Today’s dismal trade data was not a factor. Advance trade data on February 28 showed the trade deficit in goods jumped 7.6% to $69.2 billion, and that data was already factored into the model.
The reason for today’s plunge was light vehicle sales on March 2 and the factory orders data yesterday.
Latest forecast: 1.3 percent — March 7, 2017
The GDPNow model forecast for real GDP growth (seasonally adjusted annual rate) in the first quarter of 2017 is 1.3 percent on March 7, down from 1.8 percent on March 1. The forecasts for first-quarter real personal consumption expenditures growth and real nonresidential equipment investment growth fell from 2.1 percent and 9.1 percent, respectively, to 1.8 percent and 7.3 percent, respectively, after Thursday’s motor vehicles sales release from the U.S. Bureau of Economic Analysis.

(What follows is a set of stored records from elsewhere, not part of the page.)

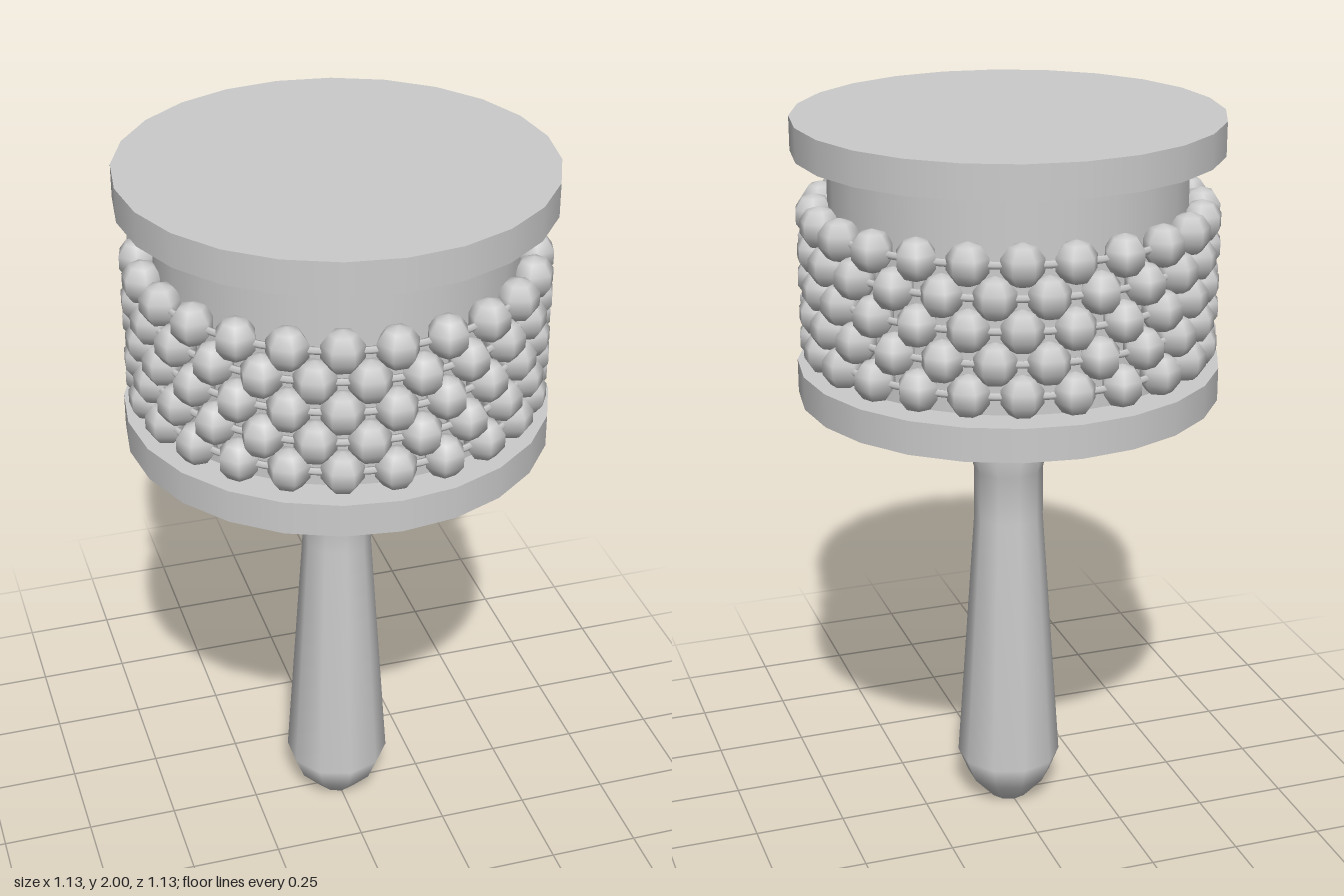
import * as THREE from 'three';

export function createModel() {
  const model = new THREE.Group();
  const material = new THREE.MeshStandardMaterial({ color: 0xcccccc });

  const add = (name, geometry, y = 0, parent = model) => {
    const mesh = new THREE.Mesh(geometry, material);
    mesh.name = name;
    mesh.position.y = y;
    parent.add(mesh);
    return mesh;
  };

  // Drum body between two end discs
  const disc = new THREE.CylinderGeometry(0.565, 0.565, 0.09, 24);
  add('topDisc', disc, 1.955);
  add('bottomDisc', disc, 1.297);
  add('drum', new THREE.CylinderGeometry(0.473, 0.473, 0.58, 24), 1.626);

  // Turned handle, flaring into the bottom disc
  const profile = [
    [0, 0], [0.054, 0], [0.054, 0], [0.117, 0.07], [0.145, 0.14],
    [0.095, 0.88], [0.095, 1.02], [0.154, 1.255], [0, 1.255],
  ].map(([r, y]) => new THREE.Vector2(r, y));
  add('handle', new THREE.LatheGeometry(profile, 10));

  // Five strings of beads, alternate rows shifted by half a bead
  const ROWS = 5, BEADS = 24, RING = 0.508;
  const bead = new THREE.SphereGeometry(0.057, 6, 5);
  const string = new THREE.TorusGeometry(RING, 0.01, 5, 48).rotateX(Math.PI / 2);
  for (let row = 0; row < ROWS; row++) {
    const strand = new THREE.Group();
    strand.name = 'beadStrand' + (row + 1);
    strand.position.y = 1.74 - row * 0.0838;
    model.add(strand);
    add('string', string, 0, strand);
    for (let i = 0; i < BEADS; i++) {
      const angle = ((i + (row % 2) / 2) / BEADS) * Math.PI * 2;
      const mesh = add('bead', bead, 0, strand);
      mesh.position.set(Math.sin(angle) * RING, 0, Math.cos(angle) * RING);
      mesh.rotation.y = angle;
    }
  }

  return model;
}
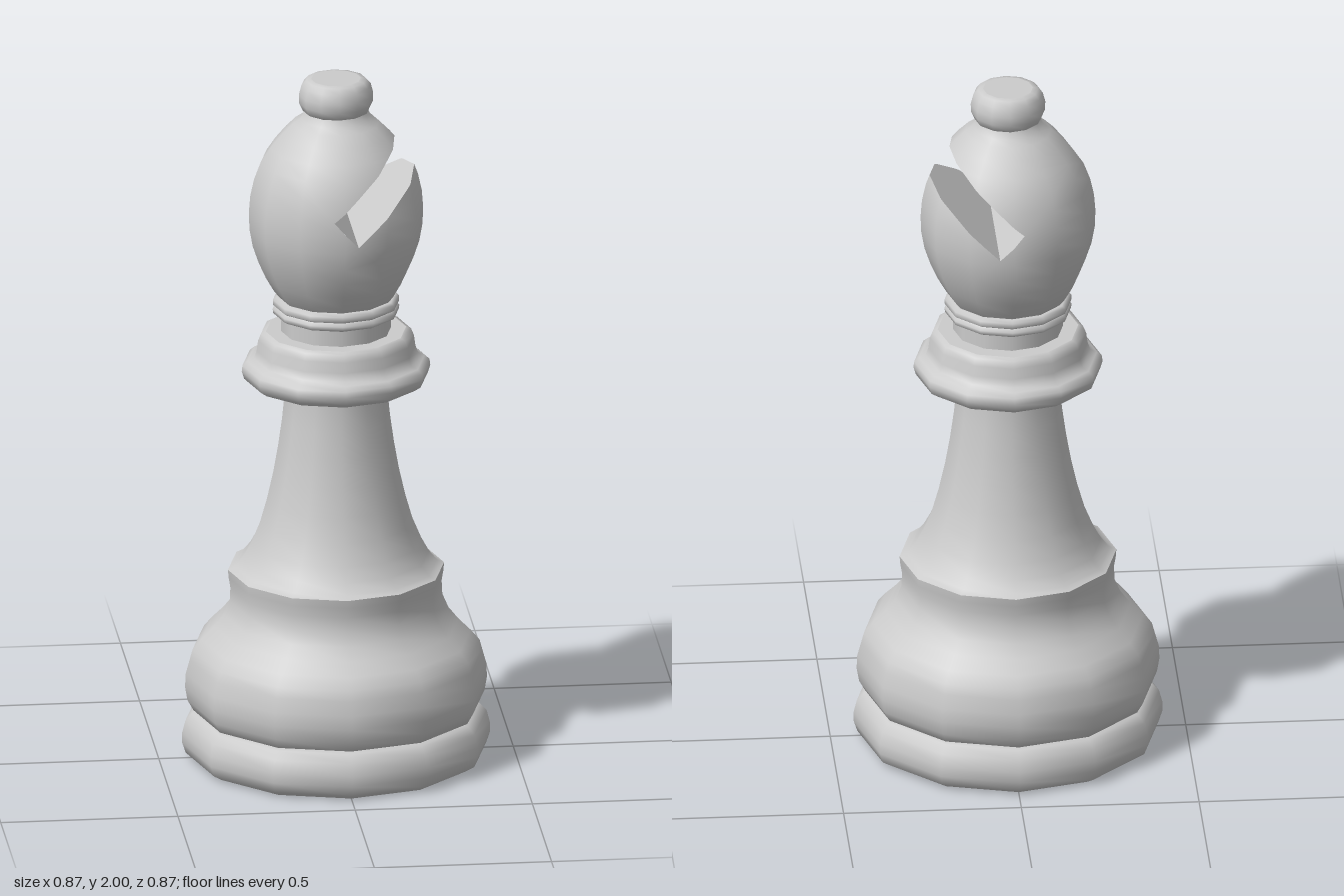
import * as THREE from 'three';

const SIDES = 12;
const material = new THREE.MeshStandardMaterial({ color: 0xcccccc });

// Profiles as [radius, height]; separate profiles meet in sharp edges.
const PARTS = {
  baseUnderside: [[0, 0], [0.4, 0]],
  baseRing: [[0.4, 0], [0.424, 0.015], [0.434, 0.045], [0.434, 0.075], [0.425, 0.11], [0.405, 0.132], [0.385, 0.135]],
  lowerBody: [[0.385, 0.135], [0.402, 0.14], [0.419, 0.17], [0.426, 0.21], [0.424, 0.25], [0.413, 0.29],
    [0.405, 0.32], [0.38, 0.35], [0.345, 0.385], [0.317, 0.42], [0.3, 0.46], [0.298, 0.5], [0.303, 0.53], [0.305, 0.553]],
  stem: [[0.305, 0.553], [0.285, 0.562], [0.262, 0.59], [0.24, 0.63], [0.215, 0.69], [0.195, 0.76], [0.177, 0.84],
    [0.163, 0.92], [0.152, 1.0], [0.146, 1.06], [0.145, 1.108]],
  collarUnderside: [[0.13, 1.105], [0.24, 1.105]],
  collarRim: [[0.24, 1.105], [0.259, 1.118], [0.266, 1.14], [0.264, 1.158], [0.25, 1.17], [0.232, 1.178],
    [0.224, 1.2], [0.22, 1.23], [0.212, 1.25], [0.198, 1.256]],
  collarTop: [[0.198, 1.256], [0.14, 1.256]],
  neck: [[0.155, 1.25], [0.155, 1.31]],
  neckRingUnderside: [[0.14, 1.305], [0.168, 1.305]],
  neckRingLower: [[0.168, 1.305], [0.177, 1.31], [0.179, 1.322], [0.17, 1.33]],
  neckRingUpper: [[0.17, 1.33], [0.178, 1.335], [0.178, 1.35], [0.168, 1.357], [0.15, 1.357]],
  finial: [[0.08, 1.898], [0.094, 1.908], [0.104, 1.93], [0.105, 1.955], [0.098, 1.982], [0.085, 1.997], [0.07, 2]],
  finialTop: [[0.07, 2], [0, 2]],
};
const HEAD = [[0.155, 1.35], [0.175, 1.375], [0.198, 1.415], [0.218, 1.46], [0.235, 1.51], [0.244, 1.56], [0.246, 1.61],
  [0.242, 1.66], [0.231, 1.71], [0.212, 1.76], [0.185, 1.8], [0.152, 1.84], [0.122, 1.87], [0.1, 1.885], [0.09, 1.905]];

// Slot frame: a runs along the cut, b across it, starting from its inner end.
const SLOT = { x: 0.005, y: 1.612, angle: THREE.MathUtils.degToRad(42), half: 0.051 };
const C = Math.cos(SLOT.angle), S = Math.sin(SLOT.angle);
const alongSlot = (p) => (p.x - SLOT.x) * C + (p.y - SLOT.y) * S;
const acrossSlot = (p) => -(p.x - SLOT.x) * S + (p.y - SLOT.y) * C;
const slotPoint = (a, b) => [SLOT.x + a * C - b * S, SLOT.y + a * S + b * C];

const lathe = (profile) =>
  new THREE.LatheGeometry(profile.map(([r, y]) => new THREE.Vector2(r, y)), SIDES);

// Split a polygon of {p, n} corners by the sign of f.
function split(poly, f) {
  const inside = [], outside = [];
  poly.forEach((u, i) => {
    const v = poly[(i + 1) % poly.length], fu = f(u.p), fv = f(v.p);
    (fu > 0 ? inside : outside).push(u);
    if ((fu > 0) !== (fv > 0)) {
      const t = fu / (fu - fv);
      const w = { p: u.p.clone().lerp(v.p, t), n: u.n.clone().lerp(v.n, t).normalize() };
      inside.push(w);
      outside.push(w);
    }
  });
  return [inside, outside];
}

// Head surface with everything inside the slot removed.
function slottedHead() {
  const source = lathe(HEAD).toNonIndexed();
  const { position, normal } = source.attributes;
  const positions = [], normals = [];
  const slotPlanes = [
    alongSlot,
    (p) => SLOT.half - acrossSlot(p),
    (p) => SLOT.half + acrossSlot(p),
  ];
  const emit = (poly) => {
    for (let i = 1; i < poly.length - 1; i++) {
      for (const { p, n } of [poly[0], poly[i], poly[i + 1]]) {
        positions.push(p.x, p.y, p.z);
        normals.push(n.x, n.y, n.z);
      }
    }
  };
  for (let i = 0; i < position.count; i += 3) {
    let rest = [0, 1, 2].map((k) => ({
      p: new THREE.Vector3().fromBufferAttribute(position, i + k),
      n: new THREE.Vector3().fromBufferAttribute(normal, i + k),
    }));
    for (const plane of slotPlanes) {
      const [inside, outside] = split(rest, plane);
      emit(outside);
      rest = inside;
    }
  }
  const g = new THREE.BufferGeometry();
  g.setAttribute('position', new THREE.Float32BufferAttribute(positions, 3));
  g.setAttribute('normal', new THREE.Float32BufferAttribute(normals, 3));
  return g;
}

// Half depth in z of the twelve-sided head at (x, y).
function headDepth(x, y) {
  const i = Math.max(1, HEAD.findIndex(([, h]) => h >= y));
  const [r0, y0] = HEAD[i - 1], [r1, y1] = HEAD[i];
  const r = THREE.MathUtils.mapLinear(y, y0, y1, r0, r1);
  if (Math.abs(x) >= r) return 0;
  const step = (2 * Math.PI) / SIDES;
  const mid = (Math.floor(Math.acos(x / r) / step) + 0.5) * step;
  return (r * Math.cos(step / 2) - x * Math.cos(mid)) / Math.sin(mid);
}

// Upper wall, inner end and lower wall of the slot as one flat-faced strip.
function slotWalls() {
  const STEPS = 40, h = SLOT.half;
  const rim = (b) => {
    let a = 0;
    while (headDepth(...slotPoint(a, b)) > 0) a += 0.0005;
    return a;
  };
  const path = [];
  for (let i = STEPS; i >= 0; i--) path.push(slotPoint((rim(h) * i) / STEPS, h));
  for (let i = 1; i < 8; i++) path.push(slotPoint(0, h - (2 * h * i) / 8));
  for (let i = 0; i <= STEPS; i++) path.push(slotPoint((rim(-h) * i) / STEPS, -h));

  const positions = [], index = [];
  path.forEach(([x, y], i) => {
    const z = headDepth(x, y);
    positions.push(x, y, -z, x, y, z);
    if (i > 0) {
      const k = 2 * i;
      index.push(k - 2, k - 1, k + 1, k - 2, k + 1, k);
    }
  });
  const g = new THREE.BufferGeometry();
  g.setAttribute('position', new THREE.Float32BufferAttribute(positions, 3));
  g.setIndex(index);
  const flat = g.toNonIndexed();
  flat.computeVertexNormals();
  return flat;
}

export function createModel() {
  const group = new THREE.Group();
  group.name = 'chessBishop';
  const add = (name, geometry) => {
    const mesh = new THREE.Mesh(geometry, material);
    mesh.name = name;
    group.add(mesh);
  };
  for (const [name, profile] of Object.entries(PARTS)) add(name, lathe(profile));
  add('head', slottedHead());
  add('headSlotWalls', slotWalls());
  return group;
}
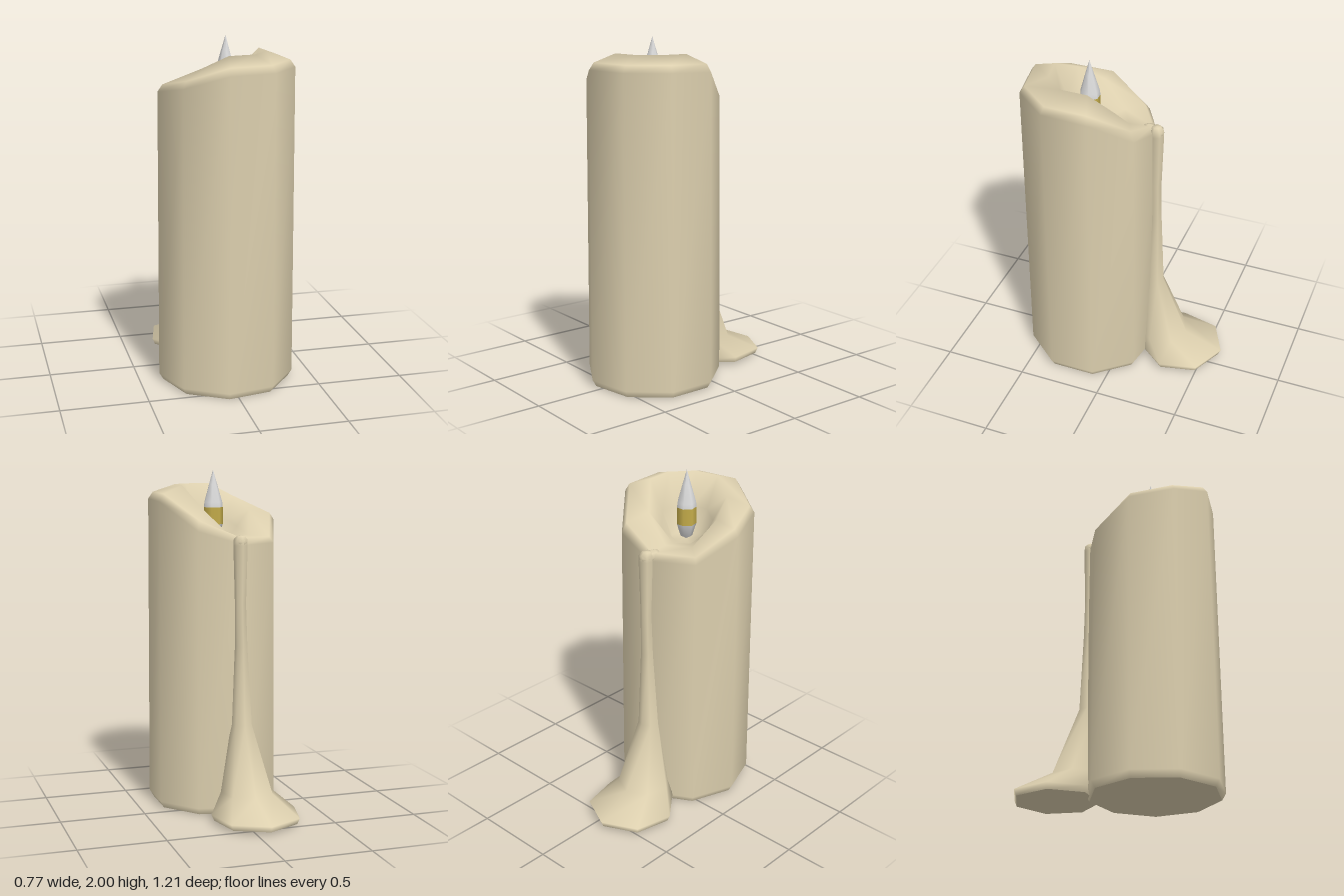
import * as THREE from 'three';

// Smooth skin through rings of points, ordered bottom to top (outward facing).
function loft(rings) {
  const n = rings[0].length, pos = [], idx = [];
  rings.forEach(r => r.forEach(p => pos.push(...p)));
  for (let i = 0; i < rings.length - 1; i++) {
    for (let j = 0; j < n; j++) {
      const a = i * n + j, b = i * n + (j + 1) % n, c = a + n, d = b + n;
      idx.push(a, c, b, b, c, d);
    }
  }
  const g = new THREE.BufferGeometry();
  g.setAttribute('position', new THREE.Float32BufferAttribute(pos, 3));
  g.setIndex(idx);
  g.computeVertexNormals();
  return g;
}

// Horizontal ring; y may be one height or one height per corner.
function ring(n, start, cx, cz, r, y) {
  return Array.from({ length: n }, (_, i) => {
    const a = start + i * 2 * Math.PI / n;
    return [cx + r * Math.cos(a), Array.isArray(y) ? y[i] : y, cz + r * Math.sin(a)];
  });
}

export function createModel() {
  const wax = new THREE.MeshStandardMaterial({ color: 0xdccfae });
  wax.name = 'wax';
  const white = new THREE.MeshStandardMaterial({ color: 0xdadada });
  white.name = 'flameWhite';
  const yellow = new THREE.MeshStandardMaterial({ color: 0xc4ac4a });
  yellow.name = 'flameYellow';

  const model = new THREE.Group();
  model.name = 'candle';
  const add = (name, geo, mat, parent = model) => {
    const m = new THREE.Mesh(geo, mat);
    m.name = name;
    parent.add(m);
    return m;
  };

  // Nine-sided body with a slumped rim; corner heights run from the
  // -x corner, round the back, to the front.
  const CX = 0.01, CZ = 0.213;
  const body = (r, y) => ring(9, Math.PI, CX, CZ, r, y);
  const outer = [1.70, 1.58, 1.58, 1.66, 1.82, 1.83, 1.83, 1.83, 1.75];
  const shoulder = [1.74, 1.615, 1.62, 1.72, 1.865, 1.87, 1.87, 1.87, 1.79];
  const crest = [1.76, 1.62, 1.62, 1.77, 1.913, 1.915, 1.915, 1.915, 1.84];
  const bowl = crest.map(y => 1.6 + (y - 1.6) * 0.4);
  add('candleBody', loft([
    body(0.372, 0), body(0.395, 0.04), body(0.385, outer), body(0.357, shoulder),
    body(0.225, crest), body(0.15, bowl), body(0.09, 1.59), body(0, 1.585),
  ]), wax);
  add('candleBase', loft([body(0, 0), body(0.372, 0)]), wax);

  // Wax run down the back, spreading into a puddle
  const drip = new THREE.Group();
  drip.name = 'waxDrip';
  model.add(drip);
  const run = (cx, cz, r, y) => ring(7, -Math.PI / 2, cx, cz, r, y);
  add('dripRun', loft([
    run(-0.075, -0.345, 0.245, 0.015), run(-0.075, -0.345, 0.26, 0.05),
    run(-0.06, -0.225, 0.155, 0.15), run(-0.045, -0.165, 0.062, 0.54),
    run(-0.04, -0.17, 0.037, 1.0), run(-0.035, -0.17, 0.033, 1.25),
    run(-0.035, -0.17, 0.042, 1.58), run(-0.035, -0.17, 0.04, 1.615),
    run(-0.037, -0.167, 0.025, 1.633), run(-0.037, -0.167, 0, 1.635),
  ]), wax, drip);
  add('puddleUnderside', loft([
    run(-0.075, -0.345, 0, 0.015), run(-0.075, -0.345, 0.245, 0.015),
  ]), wax, drip);

  // Rounded spill where the run leaves the rim
  const spill = add('dripSpill', new THREE.CapsuleGeometry(0.036, 0.06, 3, 8), wax, drip);
  spill.rotation.set(Math.PI / 2, 0, 0.2);
  spill.position.set(-0.042, 1.598, -0.145);

  // Pointed seven-sided flame with a coloured band
  const flame = new THREE.Group();
  flame.name = 'flame';
  flame.position.set(CX, 0, 0.21);
  model.add(flame);
  const lathe = pts => new THREE.LatheGeometry(pts.map(p => new THREE.Vector2(...p)), 7);
  add('flameBase', lathe([[0, 1.585], [0.035, 1.605], [0.058, 1.68]]), white, flame);
  add('flameBand', lathe([[0.058, 1.68], [0.058, 1.78]]), yellow, flame);
  add('flameTip', lathe([[0.058, 1.78], [0.055, 1.81], [0.025, 1.915], [0, 2]]), white, flame);

  return model;
}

The forecast of the contribution of inventory investment to first-quarter growth fell from -0.50 percentage points to -0.72 percentage points after yesterday’s manufacturing report from the U.S. Census Bureau.
GDP Release Dates
- The auto sales report took off 0.3 percentage points from the March 1 estimate.
- The factory orders and shipments report took off another 0.2 percentage points.
- ISM services did not affect the model, nor did today’s trade report.
- New York Fed Nowcast (March 3): 3.1%
- GDPNow (March 7): 1.3%
- Markit (March 3): 2.5%
Flashback February 2
First Quarter GDPNow Forecast 3.4 Percent: How Many Believe That?
Take the Under
I do not buy this enormous jump in predicted GDP for one second.
For 4th quarter of 2016, the final Nowcast was at 2.1%,. GDPNow was at 2.9% off a full percentage point.
When looking at this latest GDPNow forecast of 3.4%, I will place my typical mental bet when looking at these hugely optimistic forecasts: “Take the under, way under”.
If the latest GDPNow estimate is close to the mark, it will be amusing watching the Fed hike in what they label a “surprisingly strong economy”.
Mike “Mish” Shedlock.